*** DATA Section Begins ***

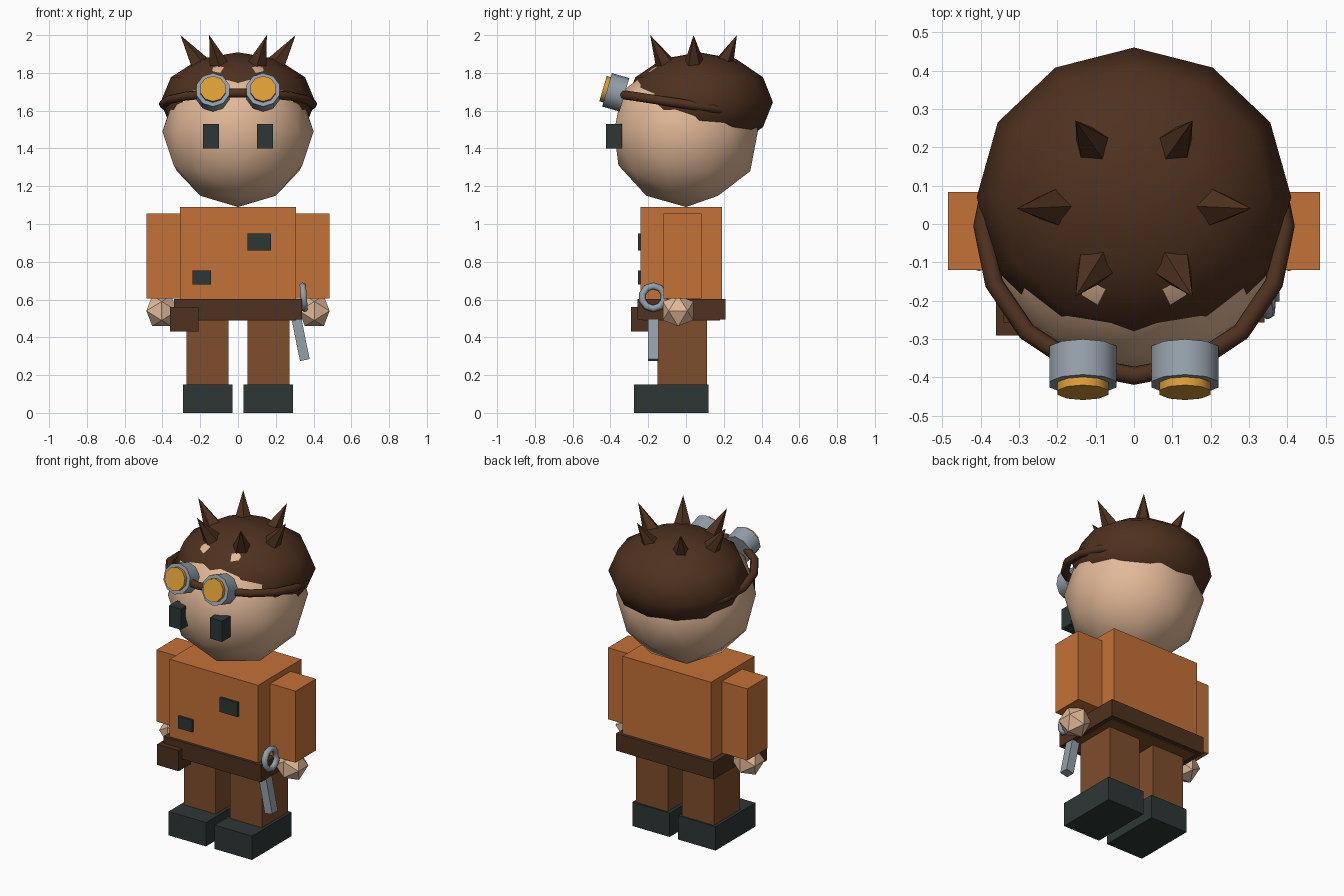
import bpy, bmesh, math
from mathutils import Vector, Matrix

if "Cube" in bpy.data.objects:
    bpy.data.objects.remove(bpy.data.objects["Cube"], do_unlink=True)


def material(name, rgb):
    m = bpy.data.materials.new(name)
    m.use_nodes = True
    m.diffuse_color = (*rgb, 1)
    m.node_tree.nodes["Principled BSDF"].inputs["Base Color"].default_value = (*rgb, 1)
    return m


SKIN = material("skin", (0.76, 0.48, 0.31))
ORANGE = material("orange_cloth", (0.55, 0.165, 0.038))
BROWN = material("brown_cloth", (0.21, 0.075, 0.025))
DARK = material("dark_brown", (0.078, 0.031, 0.014))
SLATE = material("dark_slate", (0.027, 0.038, 0.037))
STEEL = material("steel", (0.30, 0.35, 0.40))
AMBER = material("amber", (0.72, 0.34, 0.038))


def finish(name, bm, mat, matrix=None, smooth=None):
    """Turn a bmesh into an object; smooth is an edge angle in degrees."""
    if matrix:
        bm.transform(matrix)
    bmesh.ops.recalc_face_normals(bm, faces=bm.faces)
    me = bpy.data.meshes.new(name)
    bm.to_mesh(me)
    bm.free()
    me.materials.append(mat)
    ob = bpy.data.objects.new(name, me)
    bpy.context.collection.objects.link(ob)
    if smooth:
        bpy.ops.object.select_all(action='DESELECT')
        bpy.context.view_layer.objects.active = ob
        ob.select_set(True)
        bpy.ops.object.shade_smooth_by_angle(angle=math.radians(smooth))
    return ob


def box(name, mat, x, y, z, tilt=0):
    """Box from (min, max) ranges, optionally turned about y."""
    bm = bmesh.new()
    bmesh.ops.create_cube(bm, size=1)
    mid = Vector([sum(r) / 2 for r in (x, y, z)])
    size = [r[1] - r[0] for r in (x, y, z)]
    mat4 = Matrix.Translation(mid) @ Matrix.Rotation(tilt, 4, 'Y') @ Matrix.Diagonal((*size, 1))
    return finish(name, bm, mat, mat4)


def rod(name, mat, start, end, r1, r2, sides, smooth=None):
    """Cylinder or cone running from start to end."""
    start, end = Vector(start), Vector(end)
    axis = end - start
    bm = bmesh.new()
    bmesh.ops.create_cone(bm, cap_ends=True, segments=sides, radius1=r1, radius2=r2, depth=axis.length)
    turn = axis.to_track_quat('Z', 'Y').to_matrix().to_4x4()
    return finish(name, bm, mat, Matrix.Translation((start + end) / 2) @ turn, smooth)


def ring(name, mat, major, minor, n, m, matrix):
    """Torus around the local z axis."""
    bm = bmesh.new()
    loops = []
    for i in range(n):
        a = math.tau * i / n
        loop = []
        for j in range(m):
            b = math.tau * j / m
            r = major + minor * math.cos(b)
            loop.append(bm.verts.new((r * math.cos(a), r * math.sin(a), minor * math.sin(b))))
        loops.append(loop)
    for i in range(n):
        p, q = loops[i], loops[(i + 1) % n]
        for j in range(m):
            k = (j + 1) % m
            bm.faces.new((p[j], q[j], q[k], p[k]))
    return finish(name, bm, mat, matrix, 80)


# Head
bm = bmesh.new()
bmesh.ops.create_icosphere(bm, subdivisions=2, radius=0.4)
finish("head", bm, SKIN, Matrix.Translation((0, 0, 1.49)) @ Matrix.Rotation(math.pi / 2, 4, 'Z'), 80)

# Hair cap: a flattened ball set towards the back of the head
bm = bmesh.new()
bmesh.ops.create_uvsphere(bm, u_segments=12, v_segments=6, radius=1)
finish("hair_cap", bm, DARK,
       Matrix.Translation((0, 0.07, 1.645)) @ Matrix.Diagonal((0.41, 0.39, 0.264, 1)), 80)

# Ring of hair spikes leaning outwards
for i in range(6):
    a = math.radians(60 * i)
    c, s = math.cos(a), math.sin(a)
    rod(f"hair_spike_{i + 1}", DARK, (0.19 * c, 0.045 + 0.165 * s, 1.825),
        (0.305 * c, 0.04 + 0.265 * s, 2.0), 0.062, 0, 5)

# Goggles: strap, two cups tipped upwards, amber lenses
ring("goggle_strap", DARK, 0.395, 0.024, 16, 8,
     Matrix.Translation((0, -0.005, 1.635)) @ Matrix.Rotation(-0.15, 4, 'X'))
look = Vector((0, -0.96, 0.28))

for side, label in ((1, "left"), (-1, "right")):
    def span(a, b):
        return sorted((side * a, side * b))

    cup = Vector((side * 0.133, -0.372, 1.697))
    rod(f"{label}_goggle_cup", STEEL, cup - look * 0.048, cup + look * 0.048, 0.092, 0.092, 10, 50)
    rod(f"{label}_goggle_lens", AMBER, cup + look * 0.03, cup + look * 0.07, 0.07, 0.07, 10, 50)
    box(f"{label}_eye", SLATE, span(0.1, 0.185), (-0.423, -0.34), (1.4, 1.53))

    # Limbs
    box(f"{label}_arm", ORANGE, span(0.29, 0.485), (-0.12, 0.083), (0.605, 1.055))
    box(f"{label}_leg", BROWN, span(0.05, 0.272), (-0.15, 0.11), (0.13, 0.52))
    box(f"{label}_boot", SLATE, span(0.03, 0.29), (-0.275, 0.12), (0, 0.15))

    # Faceted hand: hull of three crossed golden rectangles
    bm = bmesh.new()
    short, long = 0.05, 0.081
    for u in (-short, short):
        for v in (-long, long):
            for p in ((u, 0, v), (0, v, u), (v, u, 0)):
                bm.verts.new(p)
    bmesh.ops.convex_hull(bm, input=bm.verts)
    finish(f"{label}_hand", bm, SKIN, Matrix.Translation((side * 0.404, -0.042, 0.54)))

# Body
box("torso", ORANGE, (-0.308, 0.308), (-0.24, 0.19), (0.58, 1.09))
box("belt", DARK, (-0.34, 0.34), (-0.257, 0.21), (0.495, 0.603))
box("hips", BROWN, (-0.308, 0.308), (-0.23, 0.18), (0.49, 0.55))
box("belt_pouch", DARK, (-0.36, -0.21), (-0.29, -0.17), (0.43, 0.56))
box("chest_patch", SLATE, (0.05, 0.175), (-0.255, -0.23), (0.86, 0.95))
box("belly_patch", SLATE, (-0.24, -0.142), (-0.255, -0.23), (0.68, 0.755))

# Wrench hanging from the belt
box("wrench_handle", STEEL, (0.3, 0.352), (-0.202, -0.145), (0.277, 0.557), -0.2)
ring("wrench_ring", STEEL, 0.06, 0.019, 10, 6,
     Matrix.Translation((0.348, -0.173, 0.612)) @ Matrix.Rotation(math.pi / 2 - 0.08, 4, 'Y'))
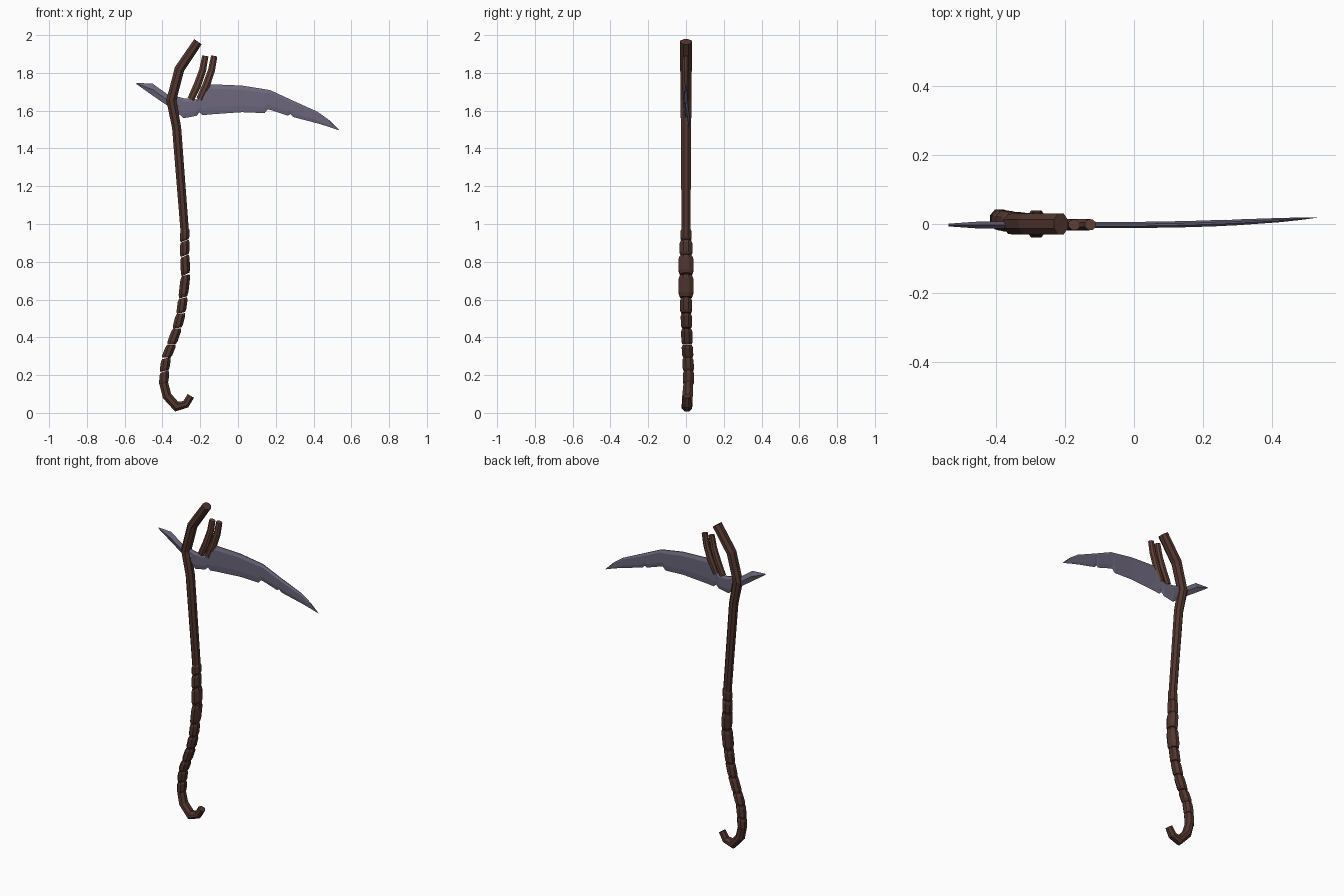
import bpy, bmesh, math
from mathutils import Vector


def material(name, rgb):
    m = bpy.data.materials.new(name)
    m.diffuse_color = (*rgb, 1)
    return m


WOOD = material("dark_wood", (0.085, 0.037, 0.029))
PRONG = material("light_wood", (0.12, 0.052, 0.038))
STEEL = material("steel", (0.16, 0.145, 0.215))


def loft(name, rings, mat):
    """Skin a list of equal-sized vertex rings and cap both ends."""
    bm = bmesh.new()
    rows = [[bm.verts.new(p) for p in r] for r in rings]
    n = len(rows[0])
    for a, b in zip(rows, rows[1:]):
        for i in range(n):
            j = (i + 1) % n
            bm.faces.new((a[i], a[j], b[j], b[i]))
    bm.faces.new(rows[0][::-1])
    bm.faces.new(rows[-1])
    bmesh.ops.recalc_face_normals(bm, faces=bm.faces)
    me = bpy.data.meshes.new(name)
    bm.to_mesh(me)
    bm.free()
    me.materials.append(mat)
    ob = bpy.data.objects.new(name, me)
    bpy.context.collection.objects.link(ob)
    return ob


def tube(name, path, mat, sides=8, skew=0.0):
    """Path points are (x, y, z, half width, half depth)."""
    pts = [Vector(p[:3]) for p in path]
    rings = []
    for i, p in enumerate(path):
        d0 = (pts[i] - pts[max(i - 1, 0)]).normalized()
        d1 = (pts[min(i + 1, len(pts) - 1)] - pts[i]).normalized()
        t = (d0 + d1).normalized()
        side = Vector((t.z, 0, -t.x)).normalized()
        miter = 1 / max(t.dot(d1 if d1.length else d0), 0.7)
        ring = []
        for k in range(sides):
            a = 2 * math.pi * (k + 0.5) / sides
            u = p[3] * miter * math.cos(a)
            ring.append(pts[i] + side * u + t * (skew * u)
                        + Vector((0, p[4] * math.sin(a), 0)))
        rings.append(ring)
    return loft(name, rings, mat)


# Upper shaft
tube("shaft", [(-0.282, 0, 0.96, 0.024, 0.026), (-0.325, 0, 1.51, 0.026, 0.029),
               (-0.353, 0, 1.655, 0.028, 0.032), (-0.31, 0, 1.82, 0.028, 0.033),
               (-0.212, 0, 1.965, 0.026, 0.033)], WOOD)

# Grip wrapped in separate bands: joints (x, y, z), then half depth of each band
joints = [(-0.282, 0, 0.972), (-0.282, 0, 0.911), (-0.282, 0, 0.832), (-0.277, 0, 0.731),
          (-0.291, 0, 0.609), (-0.302, 0.001, 0.527), (-0.322, 0.003, 0.448),
          (-0.353, 0.006, 0.36), (-0.38, 0.01, 0.291), (-0.39, 0.013, 0.22),
          (-0.393, 0.013, 0.15)]
depths = [0.031, 0.036, 0.042, 0.042, 0.034, 0.032, 0.032, 0.032, 0.032, 0.032]
for i, depth in enumerate(depths):
    hi, lo = Vector(joints[i]), Vector(joints[i + 1])
    path = []
    for t, s in ((0.02, 0.82), (0.2, 1), (0.8, 1), (0.98, 0.82)):
        path.append((*lo.lerp(hi, t), 0.027 * s, depth * s))
    tube(f"grip_band_{i + 1}", path, WOOD, skew=0.4)

# Hooked butt
tube("hook", [(-0.25, 0.005, 0.09, 0.021, 0.022), (-0.276, 0.005, 0.046, 0.021, 0.026),
              (-0.325, 0.005, 0.033, 0.025, 0.03), (-0.376, 0.008, 0.09, 0.026, 0.03),
              (-0.393, 0.012, 0.157, 0.025, 0.027)], WOOD)

# Two curved prongs above the blade
for i, dx in enumerate((0, 0.047)):
    tube(f"prong_{i + 1}", [(-0.25 + dx, -0.002, 1.66, 0.02, 0.014),
                            (-0.215 + dx, -0.002, 1.735, 0.022, 0.018),
                            (-0.187 + dx, -0.002, 1.815, 0.02, 0.018),
                            (-0.173 + dx, -0.002, 1.89, 0.018, 0.016)], PRONG, 8)


# Blade stations: x, top z, bottom z; nicks lie on the cutting edge
stations = [(-0.34, 1.68, 1.605), (-0.287, 1.665, 1.56), (-0.22, 1.66, 1.573),
            (-0.203, 1.68, 1.592), (-0.187, 1.70, 1.576), (-0.15, 1.74, 1.58),
            (0.02, 1.733, 1.592), (0.14, 1.714, 1.587), (0.157, 1.711, 1.606),
            (0.172, 1.708, 1.604), (0.265, 1.665, 1.573), (0.277, 1.659, 1.582),
            (0.293, 1.652, 1.566), (0.42, 1.595, 1.533), (0.483, 1.55, 1.514),
            (0.535, 1.498, 1.496)]
rings = []
for x, top, low in stations:
    y = 0.022 * (max(x + 0.05, 0) / 0.585) ** 2 - 0.003
    w = 0.009 * min(1, (top - low) / 0.09)
    h = top - low
    rings.append([(x, y - w * 0.3, top), (x, y - w, top - 0.15 * h),
                  (x, y - w * 0.6, low + 0.25 * h), (x, y, low),
                  (x, y + w * 0.6, low + 0.25 * h), (x, y + w, top - 0.15 * h),
                  (x, y + w * 0.3, top)])
loft("blade", rings, STEEL)

# Rear spike with a bevelled diamond section
rings = []
for x, top, low, w in ((-0.538, 1.747, 1.741, 0.004), (-0.452, 1.743, 1.68, 0.01),
                       (-0.36, 1.677, 1.617, 0.01), (-0.31, 1.67, 1.59, 0.009)):
    mid = (top + low) / 2
    rings.append([(x, -0.003, top), (x, -0.003 - w, mid), (x, -0.003, low), (x, -0.003 + w, mid)])
loft("rear_spike", rings, STEEL)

*** DATA Section Ends ***

Please copy, exactly and with nothing else, the lines above beginning at the line that has "Matrix.Translation((0, -0.005, 1.635))" and ending with the line that has "return sorted((side * a, side * b))".

     Matrix.Translation((0, -0.005, 1.635)) @ Matrix.Rotation(-0.15, 4, 'X'))
look = Vector((0, -0.96, 0.28))

for side, label in ((1, "left"), (-1, "right")):
    def span(a, b):
        return sorted((side * a, side * b))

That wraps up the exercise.